» **RECORDS TO PROCESS**
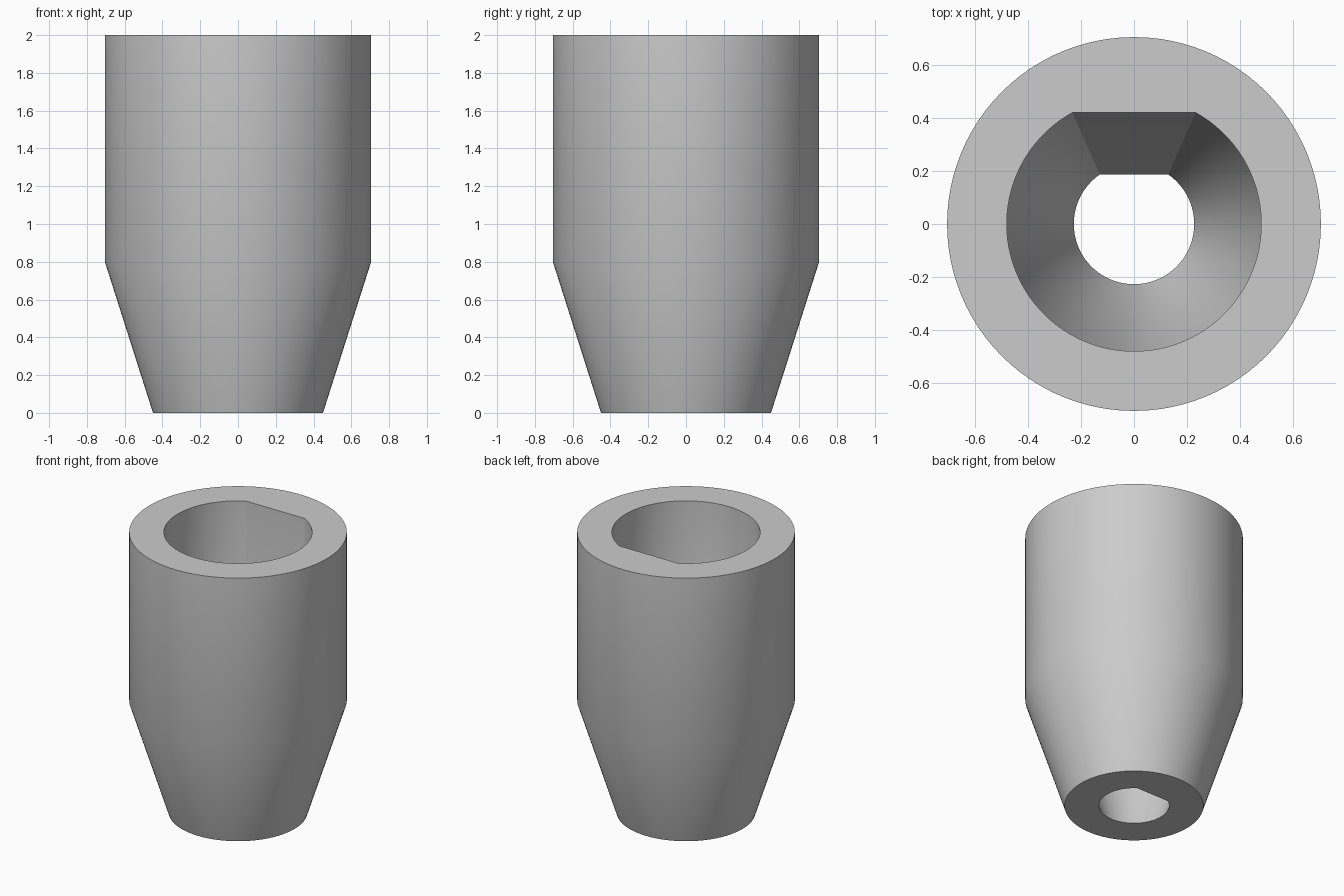
import bpy, bmesh
from math import acos, cos, sin, pi, radians

cube = bpy.data.objects.get("Cube")
if cube:
    bpy.data.objects.remove(cube)

ARC, FLAT = 80, 16  # segments on the round side and on the keyed flat side


def ring(bm, z, r, flat=None):
    """Circle of radius r, optionally cut straight at y = flat."""
    half = acos(flat / r) if flat else pi / 6
    sweep = 2 * (pi - half)
    pts = []
    for i in range(ARC):
        a = pi / 2 + half + sweep * i / ARC
        pts.append((r * cos(a), r * sin(a)))
    for i in range(FLAT):
        t = 2 * i / FLAT - 1
        a = pi / 2 + half * t
        # runs from +x corner to -x corner
        pts.append((-t * r * sin(half), flat) if flat else (r * cos(a), r * sin(a)))
    return [bm.verts.new((x, y, z)) for x, y in pts]


# Sleeve: outer wall up, over the rim, down the keyed bore, closed underneath
bm = bmesh.new()
loops = [
    ring(bm, 0.0, 0.45),
    ring(bm, 0.8, 0.705),
    ring(bm, 2.0, 0.705),
    ring(bm, 2.0, 0.48, 0.42),
    ring(bm, 0.8, 0.48, 0.42),
    ring(bm, 0.0, 0.227, 0.187),
]
count = ARC + FLAT
for lower, upper in zip(loops, loops[1:] + loops[:1]):
    for i in range(count):
        j = (i + 1) % count
        bm.faces.new((lower[i], lower[j], upper[j], upper[i]))
bmesh.ops.recalc_face_normals(bm, faces=bm.faces)

mesh = bpy.data.meshes.new("tapered_sleeve")
bm.to_mesh(mesh)
bm.free()
sleeve = bpy.data.objects.new("tapered_sleeve", mesh)
bpy.context.collection.objects.link(sleeve)

# Plain grey
grey = bpy.data.materials.new("light_grey")
grey.use_nodes = True
colour = (0.6, 0.6, 0.6, 1)
grey.diffuse_color = colour
grey.node_tree.nodes["Principled BSDF"].inputs["Base Color"].default_value = colour
mesh.materials.append(grey)

# Smooth walls, crisp rims
bpy.ops.object.select_all(action="DESELECT")
sleeve.select_set(True)
bpy.context.view_layer.objects.active = sleeve
bpy.ops.object.shade_smooth_by_angle(angle=radians(30))
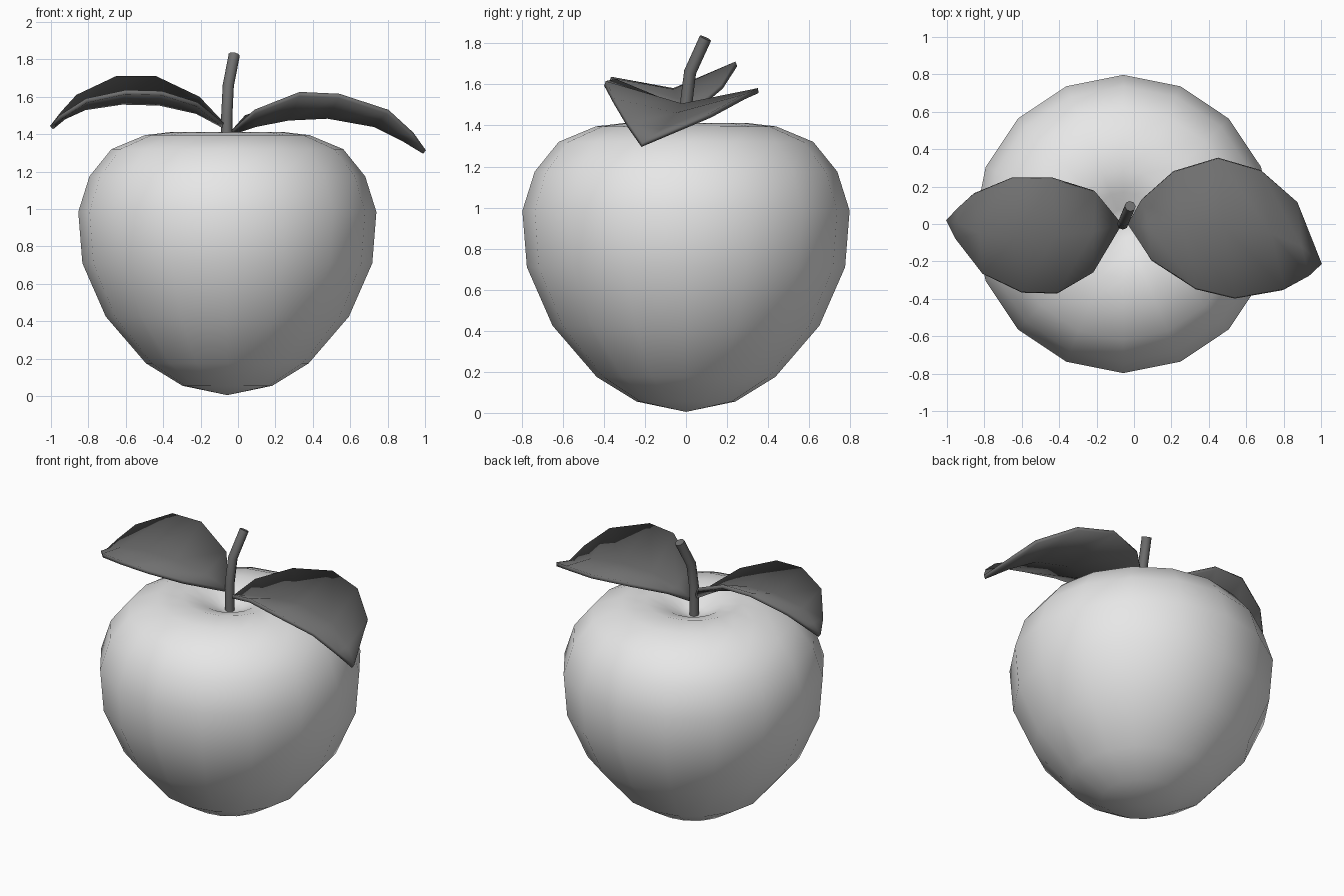
import bpy, bmesh, math
from mathutils import Vector

if "Cube" in bpy.data.objects:
    bpy.data.objects.remove(bpy.data.objects["Cube"])


def material(name, v):
    m = bpy.data.materials.new(name)
    m.diffuse_color = (v, v, v, 1)
    m.use_nodes = True
    m.node_tree.nodes["Principled BSDF"].inputs["Base Color"].default_value = m.diffuse_color
    return m


def finish(bm, name, mat, angle=None):
    bmesh.ops.recalc_face_normals(bm, faces=bm.faces)
    me = bpy.data.meshes.new(name)
    bm.to_mesh(me)
    bm.free()
    me.materials.append(mat)
    ob = bpy.data.objects.new(name, me)
    bpy.context.collection.objects.link(ob)
    me.polygons.foreach_set("use_smooth", [True] * len(me.polygons))
    if angle:
        me.set_sharp_from_angle(angle=math.radians(angle))
    return ob


def skin(bm, rings, closed=True):
    """Quads between successive vertex rings; single-vertex rings become fans."""
    for a, b in zip(rings, rings[1:]):
        n = max(len(a), len(b))
        for i in range(n if closed else n - 1):
            j = (i + 1) % n
            quad = [a[i % len(a)], a[j % len(a)], b[j % len(b)], b[i % len(b)]]
            bm.faces.new(list(dict.fromkeys(quad)))


pale = material("pale fruit skin", 0.8)
dark = material("dark leaf and stem", 0.16)
CX = -0.057

# Fruit body: lathed profile (radius, height), 16 sides, dimple on top
profile = [(0, 0.005), (0.24, 0.055), (0.435, 0.175), (0.65, 0.425), (0.775, 0.71),
           (0.797, 0.985), (0.737, 1.175), (0.62, 1.32), (0.44, 1.395), (0.29, 1.413),
           (0.17, 1.38), (0.08, 1.335), (0, 1.31)]
bm = bmesh.new()
rings = []
for r, z in profile:
    n = 16 if r else 1
    rings.append([bm.verts.new((CX + r * math.cos(math.tau * i / 16),
                                r * math.sin(math.tau * i / 16), z)) for i in range(n)])
skin(bm, rings)
finish(bm, "fruit_body", pale)

# Stem: bent tube swept along a path
path = [Vector(p) for p in [(-0.06, 0, 1.28), (-0.06, 0, 1.5), (-0.052, 0.02, 1.66), (-0.02, 0.095, 1.825)]]
bm = bmesh.new()
rings = []
for k, p in enumerate(path):
    d = (path[min(k + 1, 3)] - path[max(k - 1, 0)]).normalized()
    u = d.cross(Vector((0, 1, 0))).normalized()
    v = d.cross(u)
    rings.append([bm.verts.new(p + 0.03 * (u * math.cos(math.tau * i / 8) + v * math.sin(math.tau * i / 8)))
                  for i in range(8)])
skin(bm, rings)
bm.faces.new(rings[0])
bm.faces.new(rings[-1])
finish(bm, "stem", dark, 50)


# Leaves: rows of (back edge, midrib, front edge) between base and tip, thickened
def leaf(name, base, rows, tip):
    bm = bmesh.new()
    rings = [[bm.verts.new(base)]] + [[bm.verts.new(p) for p in row] for row in rows] + [[bm.verts.new(tip)]]
    skin(bm, rings, closed=False)
    ob = finish(bm, name, dark)
    s = ob.modifiers.new("thickness", 'SOLIDIFY')
    s.thickness = 0.024
    s.offset = 0


leaf("right_leaf", (-0.03, 0, 1.41), [
    ((0.04, 0.13, 1.49), (0.09, -0.02, 1.45), (0.09, -0.19, 1.52)),
    ((0.21, 0.28, 1.55), (0.27, -0.03, 1.485), (0.33, -0.345, 1.615)),
    ((0.45, 0.352, 1.57), (0.48, -0.02, 1.495), (0.54, -0.395, 1.605)),
    ((0.68, 0.285, 1.54), (0.73, -0.05, 1.45), (0.80, -0.35, 1.52)),
    ((0.87, 0.12, 1.45), (0.89, -0.12, 1.37), (0.93, -0.28, 1.40)),
], (0.997, -0.215, 1.305))

leaf("left_leaf", (-0.07, 0, 1.44), [
    ((-0.21, 0.175, 1.59), (-0.22, -0.04, 1.52), (-0.22, -0.26, 1.56)),
    ((-0.44, 0.245, 1.70), (-0.42, -0.06, 1.565), (-0.41, -0.37, 1.62)),
    ((-0.65, 0.245, 1.70), (-0.62, -0.06, 1.57), (-0.60, -0.365, 1.625)),
    ((-0.86, 0.16, 1.60), (-0.82, -0.05, 1.54), (-0.81, -0.265, 1.58)),
    ((-0.94, 0.085, 1.51), (-0.93, 0.0, 1.49), (-0.95, -0.08, 1.49)),
], (-0.997, 0.02, 1.435))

» **WHAT YOU HAVE TO DO**
The records above are to be repeated exactly, with every picture removed from the copy.

» **RESPONSE TO THIS EXERCISE**
import bpy, bmesh
from math import acos, cos, sin, pi, radians

cube = bpy.data.objects.get("Cube")
if cube:
    bpy.data.objects.remove(cube)

ARC, FLAT = 80, 16  # segments on the round side and on the keyed flat side


def ring(bm, z, r, flat=None):
    """Circle of radius r, optionally cut straight at y = flat."""
    half = acos(flat / r) if flat else pi / 6
    sweep = 2 * (pi - half)
    pts = []
    for i in range(ARC):
        a = pi / 2 + half + sweep * i / ARC
        pts.append((r * cos(a), r * sin(a)))
    for i in range(FLAT):
        t = 2 * i / FLAT - 1
        a = pi / 2 + half * t
        # runs from +x corner to -x corner
        pts.append((-t * r * sin(half), flat) if flat else (r * cos(a), r * sin(a)))
    return [bm.verts.new((x, y, z)) for x, y in pts]


# Sleeve: outer wall up, over the rim, down the keyed bore, closed underneath
bm = bmesh.new()
loops = [
    ring(bm, 0.0, 0.45),
    ring(bm, 0.8, 0.705),
    ring(bm, 2.0, 0.705),
    ring(bm, 2.0, 0.48, 0.42),
    ring(bm, 0.8, 0.48, 0.42),
    ring(bm, 0.0, 0.227, 0.187),
]
count = ARC + FLAT
for lower, upper in zip(loops, loops[1:] + loops[:1]):
    for i in range(count):
        j = (i + 1) % count
        bm.faces.new((lower[i], lower[j], upper[j], upper[i]))
bmesh.ops.recalc_face_normals(bm, faces=bm.faces)

mesh = bpy.data.meshes.new("tapered_sleeve")
bm.to_mesh(mesh)
bm.free()
sleeve = bpy.data.objects.new("tapered_sleeve", mesh)
bpy.context.collection.objects.link(sleeve)

# Plain grey
grey = bpy.data.materials.new("light_grey")
grey.use_nodes = True
colour = (0.6, 0.6, 0.6, 1)
grey.diffuse_color = colour
grey.node_tree.nodes["Principled BSDF"].inputs["Base Color"].default_value = colour
mesh.materials.append(grey)

# Smooth walls, crisp rims
bpy.ops.object.select_all(action="DESELECT")
sleeve.select_set(True)
bpy.context.view_layer.objects.active = sleeve
bpy.ops.object.shade_smooth_by_angle(angle=radians(30))
import bpy, bmesh, math
from mathutils import Vector

if "Cube" in bpy.data.objects:
    bpy.data.objects.remove(bpy.data.objects["Cube"])


def material(name, v):
    m = bpy.data.materials.new(name)
    m.diffuse_color = (v, v, v, 1)
    m.use_nodes = True
    m.node_tree.nodes["Principled BSDF"].inputs["Base Color"].default_value = m.diffuse_color
    return m


def finish(bm, name, mat, angle=None):
    bmesh.ops.recalc_face_normals(bm, faces=bm.faces)
    me = bpy.data.meshes.new(name)
    bm.to_mesh(me)
    bm.free()
    me.materials.append(mat)
    ob = bpy.data.objects.new(name, me)
    bpy.context.collection.objects.link(ob)
    me.polygons.foreach_set("use_smooth", [True] * len(me.polygons))
    if angle:
        me.set_sharp_from_angle(angle=math.radians(angle))
    return ob


def skin(bm, rings, closed=True):
    """Quads between successive vertex rings; single-vertex rings become fans."""
    for a, b in zip(rings, rings[1:]):
        n = max(len(a), len(b))
        for i in range(n if closed else n - 1):
            j = (i + 1) % n
            quad = [a[i % len(a)], a[j % len(a)], b[j % len(b)], b[i % len(b)]]
            bm.faces.new(list(dict.fromkeys(quad)))


pale = material("pale fruit skin", 0.8)
dark = material("dark leaf and stem", 0.16)
CX = -0.057

# Fruit body: lathed profile (radius, height), 16 sides, dimple on top
profile = [(0, 0.005), (0.24, 0.055), (0.435, 0.175), (0.65, 0.425), (0.775, 0.71),
           (0.797, 0.985), (0.737, 1.175), (0.62, 1.32), (0.44, 1.395), (0.29, 1.413),
           (0.17, 1.38), (0.08, 1.335), (0, 1.31)]
bm = bmesh.new()
rings = []
for r, z in profile:
    n = 16 if r else 1
    rings.append([bm.verts.new((CX + r * math.cos(math.tau * i / 16),
                                r * math.sin(math.tau * i / 16), z)) for i in range(n)])
skin(bm, rings)
finish(bm, "fruit_body", pale)

# Stem: bent tube swept along a path
path = [Vector(p) for p in [(-0.06, 0, 1.28), (-0.06, 0, 1.5), (-0.052, 0.02, 1.66), (-0.02, 0.095, 1.825)]]
bm = bmesh.new()
rings = []
for k, p in enumerate(path):
    d = (path[min(k + 1, 3)] - path[max(k - 1, 0)]).normalized()
    u = d.cross(Vector((0, 1, 0))).normalized()
    v = d.cross(u)
    rings.append([bm.verts.new(p + 0.03 * (u * math.cos(math.tau * i / 8) + v * math.sin(math.tau * i / 8)))
                  for i in range(8)])
skin(bm, rings)
bm.faces.new(rings[0])
bm.faces.new(rings[-1])
finish(bm, "stem", dark, 50)


# Leaves: rows of (back edge, midrib, front edge) between base and tip, thickened
def leaf(name, base, rows, tip):
    bm = bmesh.new()
    rings = [[bm.verts.new(base)]] + [[bm.verts.new(p) for p in row] for row in rows] + [[bm.verts.new(tip)]]
    skin(bm, rings, closed=False)
    ob = finish(bm, name, dark)
    s = ob.modifiers.new("thickness", 'SOLIDIFY')
    s.thickness = 0.024
    s.offset = 0


leaf("right_leaf", (-0.03, 0, 1.41), [
    ((0.04, 0.13, 1.49), (0.09, -0.02, 1.45), (0.09, -0.19, 1.52)),
    ((0.21, 0.28, 1.55), (0.27, -0.03, 1.485), (0.33, -0.345, 1.615)),
    ((0.45, 0.352, 1.57), (0.48, -0.02, 1.495), (0.54, -0.395, 1.605)),
    ((0.68, 0.285, 1.54), (0.73, -0.05, 1.45), (0.80, -0.35, 1.52)),
    ((0.87, 0.12, 1.45), (0.89, -0.12, 1.37), (0.93, -0.28, 1.40)),
], (0.997, -0.215, 1.305))

leaf("left_leaf", (-0.07, 0, 1.44), [
    ((-0.21, 0.175, 1.59), (-0.22, -0.04, 1.52), (-0.22, -0.26, 1.56)),
    ((-0.44, 0.245, 1.70), (-0.42, -0.06, 1.565), (-0.41, -0.37, 1.62)),
    ((-0.65, 0.245, 1.70), (-0.62, -0.06, 1.57), (-0.60, -0.365, 1.625)),
    ((-0.86, 0.16, 1.60), (-0.82, -0.05, 1.54), (-0.81, -0.265, 1.58)),
    ((-0.94, 0.085, 1.51), (-0.93, 0.0, 1.49), (-0.95, -0.08, 1.49)),
], (-0.997, 0.02, 1.435))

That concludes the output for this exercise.